[[ Entries shown, beginning ]]
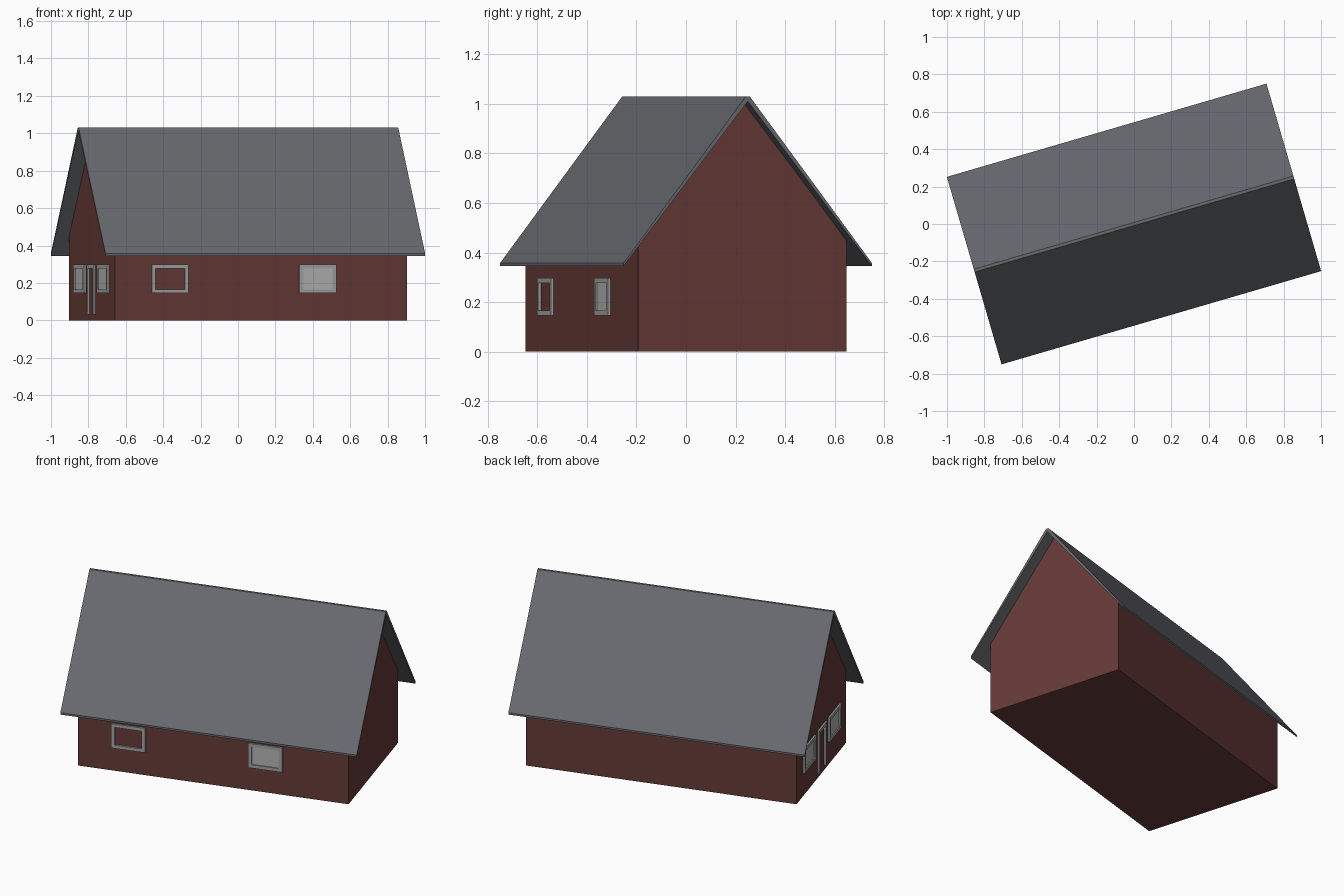
import bpy, bmesh, math
from mathutils import Matrix, Vector

if "Cube" in bpy.data.objects:
    bpy.data.objects.remove(bpy.data.objects["Cube"])

TURN = Matrix.Rotation(math.radians(16.26), 4, 'Z')  # whole house is turned on its plot
HL, HW = 0.813, 0.438   # wall half length / half width


def material(name, rgb):
    m = bpy.data.materials.new(name)
    m.diffuse_color = (*rgb, 1)
    m.use_nodes = True
    m.node_tree.nodes["Principled BSDF"].inputs["Base Color"].default_value = m.diffuse_color
    return m


BRICK = material("red_wall", (0.13, 0.042, 0.038))
SLATE = material("slate_roof", (0.14, 0.145, 0.16))
TRIM = material("trim", (0.36, 0.36, 0.36))
PANE = material("pane", (0.45, 0.45, 0.45))


def finish(name, bm, mat, place=Matrix()):
    bmesh.ops.recalc_face_normals(bm, faces=bm.faces)
    bm.transform(TURN @ place)
    me = bpy.data.meshes.new(name)
    bm.to_mesh(me)
    bm.free()
    me.materials.append(mat)
    ob = bpy.data.objects.new(name, me)
    bpy.context.collection.objects.link(ob)
    return ob


def prism(name, profile, half_len, mat):
    """Extrude a (y, z) profile along the ridge direction."""
    bm = bmesh.new()
    face = bm.faces.new([bm.verts.new((-half_len, y, z)) for y, z in profile])
    out = bmesh.ops.extrude_face_region(bm, geom=[face])
    bmesh.ops.translate(bm, vec=(2 * half_len, 0, 0),
                        verts=[v for v in out["geom"] if isinstance(v, bmesh.types.BMVert)])
    finish(name, bm, mat)


def add_box(bm, x0, x1, z0, z1, depth):
    """Box standing out of the wall plane y = 0 towards -y."""
    m = Matrix.Translation(((x0 + x1) / 2, -depth / 2 + 0.002, (z0 + z1) / 2))
    m = m @ Matrix.Diagonal((x1 - x0, depth + 0.004, z1 - z0, 1))
    bmesh.ops.create_cube(bm, size=1, matrix=m)


def frame(name, place, w, z0, z1, bar, sill=True, depth=0.011):
    bm = bmesh.new()
    h = w / 2
    add_box(bm, -h, -h + bar, z0, z1, depth)
    add_box(bm, h - bar, h, z0, z1, depth)
    add_box(bm, -h + bar, h - bar, z1 - bar, z1, depth)
    if sill:
        add_box(bm, -h + bar, h - bar, z0, z0 + bar, depth)
    finish(name, bm, TRIM, place)


def window(name, place, pane=True):
    frame(name + "_frame", place, 0.205, 0.145, 0.298, 0.021)
    if pane:
        bm = bmesh.new()
        add_box(bm, -0.0815, 0.0815, 0.166, 0.277, 0.004)
        finish(name + "_pane", bm, PANE, place)


# walls with both gables
prism("walls", [(-HW, 0), (HW, 0), (HW, 0.448), (0, 1.014), (-HW, 0.448)], HL, BRICK)

# thin pitched roof with overhang
prism("roof", [(-0.522, 0.345), (-0.522, 0.357), (-0.008, 1.03), (0.008, 1.03),
               (0.522, 0.357), (0.522, 0.345), (0, 1.01)], 0.89, SLATE)

# front wall windows: the left one has no glass
window("front_left_window", Matrix.Translation((-0.508, -HW, 0)), pane=False)
window("front_right_window", Matrix.Translation((0.315, -HW, 0)))

# left gable: a door between two windows
gable = Matrix.Translation((-HL, 0, 0)) @ Matrix.Rotation(-math.pi / 2, 4, 'Z')
for side, x in (("rear", -0.222), ("near", 0.222)):
    window(f"gable_{side}_window", gable @ Matrix.Translation((x, 0, 0)))
frame("door_frame", gable, 0.142, 0.03, 0.298, 0.021, sill=False)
[[ Entries shown, end ]]
Task details :: Would you copy every line of the entries that includes the word "place"?

Response area ::
def finish(name, bm, mat, place=Matrix()):
    bm.transform(TURN @ place)
def frame(name, place, w, z0, z1, bar, sill=True, depth=0.011):
    finish(name, bm, TRIM, place)
def window(name, place, pane=True):
    frame(name + "_frame", place, 0.205, 0.145, 0.298, 0.021)
        finish(name + "_pane", bm, PANE, place)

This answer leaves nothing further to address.